As long as I can remember, I’ve always had a fascination with islands, in particular their history. So when we had a chance to visit Gibraltar Island just across the way from Put-in-Bay, I was psyched. This would be our second island within 24 hours and my first ever with a castle on it. Once a territory of Connecticut, Gibraltar Island has had a long history of wealthy owners, including Jay Cooke who built the 15-room Cooke Castle. The island even played a key role as a lookout point in the War of 1812. The land is now owned by Ohio State University, who uses it as an island campus. Aside from the Cooke Castle, the island’s other notable structure is the university’s Stone Laboratory. Visitors to Put-in-Bay can take an one-hour walking tour of the island, which gives a great overview of the research happening at Stone Lab as well as the history of the island. The tour also includes visiting the island’s glacial grooves, the exterior of Cooke Castle and Perry’s Lookout. The guided tours happen every Wednesday, mid-June through mid-August, from 11 a.m. to 1 p.m. and cost $10–the proceeds go to supporting Stone Laboratory student scholarships. A water taxi ($6 round trip) departs at Boardwalk dock on Put-in-Bay at 10:45 a.m. For more info, visit: http://stonelab.osu.edu/tripsandtours/island-tours/#gibraltar
The Aquatic Visitors Center | Put-in-Bay
Set in a former state fish hatchery, Ohio State’s Aquatic Visitors Center is the best way to get an inside look into the world of Lake Erie’s microscopic inhabitants and observe native fish in the center’s 400-800 aquaria. I really enjoyed our tour through the center. Though, I can only imagine how much even more kids would love this place. Not only is it fascinating to see all the different fish, there’s also an interactive element to the center that makes it that makes it a lot fun. Additionally, children can borrow fishing gear and bait to fish off the nearby pier. The Aquatic Visitors Center is free to visit and is open from 11 a.m. to 5 p.m. Wednesday through Saturday June through Aug. 18. For more details about the center, go to: http://ohioseagrant.osu.edu/avc.
Old Woman Creek | Huron
This is one of Ohio’s last remaining examples of a natural estuary. Trails split off from the Mike DeWine Center for Coastal Wetland Studies, which is a great place to start before hiking into the estuary. The center, which was renovated in 2003, provides an interactive look into this diverse ecological habitat. Old Woman Creek acts as a transition zone between the land and water. You’ll find an ecosystem of marshes, swamps, upland forests, tributary streams, open water and barrier beach as well as a number of native plants and animals, insects and spiders, like this Golden Orb Weave Spider Stacy wrote about. The center, which is located in Huron, is free to visit. For more information, visit the Old Woman Creek website.
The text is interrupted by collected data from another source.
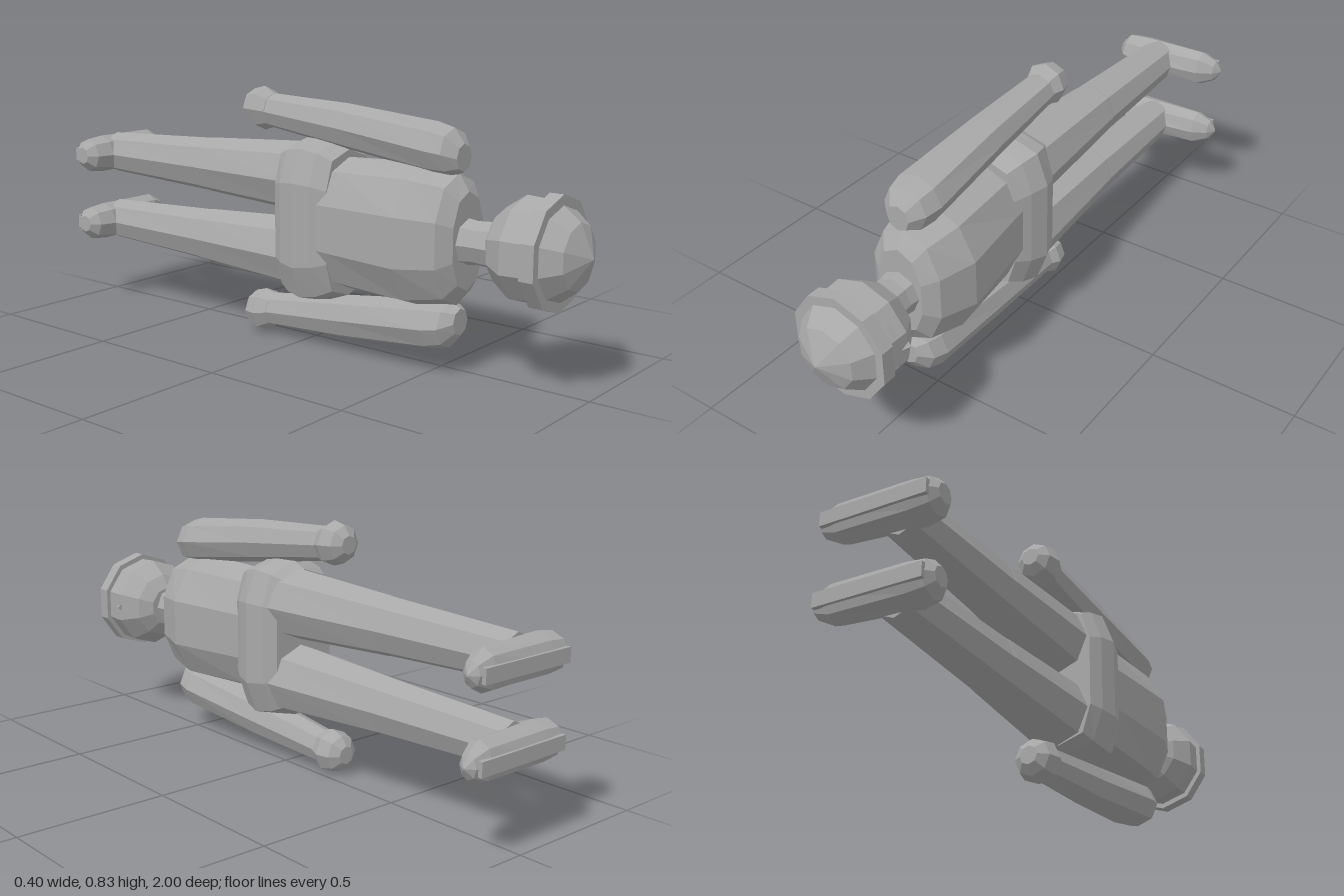
import * as THREE from 'three';

const CY = 0.417; // height of the body axis
const grey = new THREE.MeshStandardMaterial({ color: 0xa8a8a8, flatShading: true });
grey.name = 'grey';

// Closed loft along z. Sections: [z, centreX, centreY, radiusX, radiusY], z increasing.
// power below 1 makes the cross-section boxier.
function loft(name, sections, sides = 8, power = 1) {
  const bend = (v) => Math.sign(v) * Math.pow(Math.abs(v), power);
  const rings = sections.map(([z, cx, cy, rx, ry]) =>
    Array.from({ length: sides }, (_, j) => {
      const a = Math.PI / 2 + (j / sides) * Math.PI * 2;
      return [cx + rx * bend(Math.cos(a)), cy + ry * bend(Math.sin(a)), z];
    }));
  const pos = [];
  const last = rings.length - 1;
  const centre = (s) => [s[1], s[2], s[0]];
  for (let j = 0; j < sides; j++) {
    const k = (j + 1) % sides;
    for (let i = 0; i < last; i++) {
      const [a, b, c, d] = [rings[i][j], rings[i][k], rings[i + 1][k], rings[i + 1][j]];
      pos.push(...a, ...b, ...c, ...a, ...c, ...d);
    }
    pos.push(...centre(sections[0]), ...rings[0][k], ...rings[0][j]);
    pos.push(...centre(sections[last]), ...rings[last][j], ...rings[last][k]);
  }
  const geo = new THREE.BufferGeometry();
  geo.setAttribute('position', new THREE.Float32BufferAttribute(pos, 3));
  geo.computeVertexNormals();
  const mesh = new THREE.Mesh(geo, grey);
  mesh.name = name;
  return mesh;
}

function addHead(parent) {
  const head = new THREE.Group();
  head.name = 'head';
  head.add(loft('skull', [
    [0.69, -0.01, CY, 0.07, 0.07],
    [0.72, -0.01, CY, 0.115, 0.115],
    [0.785, -0.01, CY, 0.158, 0.158],
    [0.885, -0.01, CY, 0.152, 0.152],
    [0.955, -0.01, CY, 0.1, 0.1],
    [0.998, -0.01, CY, 0.001, 0.001],
  ], 10));
  head.add(loft('headBand', [
    [0.855, -0.01, CY, 0.169, 0.172],
    [0.9, -0.01, CY, 0.169, 0.172],
  ], 10));
  // Small face details
  for (const s of [-1, 1]) {
    const eye = new THREE.Mesh(new THREE.BoxGeometry(0.008, 0.045, 0.02), grey);
    eye.name = s > 0 ? 'upperEye' : 'lowerEye';
    eye.position.set(0.118, CY + s * 0.07, 0.825);
    eye.rotation.z = s * Math.PI / 5;
    head.add(eye);
  }
  const nose = new THREE.Mesh(new THREE.ConeGeometry(0.012, 0.03, 4), grey);
  nose.name = 'nose';
  nose.rotation.x = Math.PI / 2;
  nose.position.set(0.14, CY, 0.795);
  head.add(nose);
  parent.add(head);
}

// side: +1 for the upper limb, -1 for the lower one
function addArm(parent, side) {
  const y = (d) => CY + side * d;
  const arm = new THREE.Group();
  arm.name = side > 0 ? 'upperArm' : 'lowerArm';
  arm.add(loft('sleeve', [
    [-0.16, -0.05, y(0.338), 0.055, 0.055],
    [0.17, -0.045, y(0.307), 0.07, 0.072],
    [0.5, -0.04, y(0.27), 0.09, 0.078],
    [0.555, -0.04, y(0.262), 0.078, 0.072],
    [0.59, -0.04, y(0.248), 0.04, 0.042],
  ]));
  arm.add(loft('hand', [
    [-0.243, -0.052, y(0.343), 0.03, 0.03],
    [-0.22, -0.052, y(0.343), 0.06, 0.06],
    [-0.175, -0.052, y(0.342), 0.072, 0.072],
    [-0.135, -0.052, y(0.337), 0.055, 0.055],
  ]));
  parent.add(arm);
}

function addLeg(parent, side) {
  const cy = CY + side * 0.126;
  const leg = new THREE.Group();
  leg.name = side > 0 ? 'upperLeg' : 'lowerLeg';
  leg.add(loft('trouserLeg', [
    [-0.925, -0.04, cy, 0.07, 0.072],
    [-0.455, -0.037, cy, 0.088, 0.092],
    [-0.44, -0.037, cy, 0.09, 0.094],
    [0.06, -0.03, cy, 0.125, 0.122],
  ]));
  // Foot, lofted heel to toe and turned to point along +x
  const foot = new THREE.Group();
  foot.name = 'foot';
  foot.position.set(0, cy, -0.935);
  foot.rotation.y = Math.PI / 2;
  foot.add(loft('shoe', [
    [-0.195, 0.005, 0, 0.03, 0.03],
    [-0.17, 0.002, 0, 0.058, 0.058],
    [-0.11, -0.002, 0, 0.067, 0.066],
    [0.13, 0.013, 0, 0.05, 0.064],
    [0.182, 0.022, 0, 0.03, 0.038],
    [0.202, 0.025, 0, 0.004, 0.004],
  ]));
  const sole = new THREE.Mesh(new THREE.BoxGeometry(0.014, 0.045, 0.35), grey);
  sole.name = 'sole';
  sole.position.set(0.058, 0, 0);
  foot.add(sole);
  leg.add(foot);
  parent.add(leg);
}

export function createModel() {
  const model = new THREE.Group();
  model.name = 'lyingFigure';

  model.add(loft('torso', [
    [0.05, -0.045, CY, 0.125, 0.2],
    [0.18, -0.045, CY, 0.138, 0.212],
    [0.45, -0.037, CY, 0.172, 0.222],
    [0.572, -0.035, CY, 0.13, 0.2],
    [0.607, -0.035, CY, 0.085, 0.15],
  ], 10, 0.9));
  model.add(loft('pelvis', [
    [-0.04, -0.045, CY, 0.118, 0.24],
    [0.0, -0.042, CY, 0.145, 0.26],
    [0.06, -0.04, CY, 0.163, 0.272],
    [0.12, -0.042, CY, 0.145, 0.26],
    [0.17, -0.045, CY, 0.118, 0.235],
  ], 10, 0.6));
  model.add(loft('neck', [
    [0.57, -0.035, CY, 0.075, 0.075],
    [0.64, -0.033, CY, 0.066, 0.066],
    [0.73, -0.03, CY, 0.072, 0.072],
  ]));

  addHead(model);
  for (const side of [-1, 1]) {
    addArm(model, side);
    addLeg(model, side);
  }
  return model;
}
What are your favorite eco-adventures in Northern Ohio?
Have you read our other northern Ohio stories, yet?
*We’d like to thank Lake Erie Shores and Islands for hosting us, and Ryan Whaley of Green Door Mediaworks for showing us around the islands and Sandusky. As always our thoughts and opinions are entirely our own.
*Please remember all photos on this website, unless otherwise noted, are copyrighted and property of Beers and Beans Travel Website & Bethany Salvon. Please do not use them without my permission. If you do want to use one of them please contact me first. Thanks!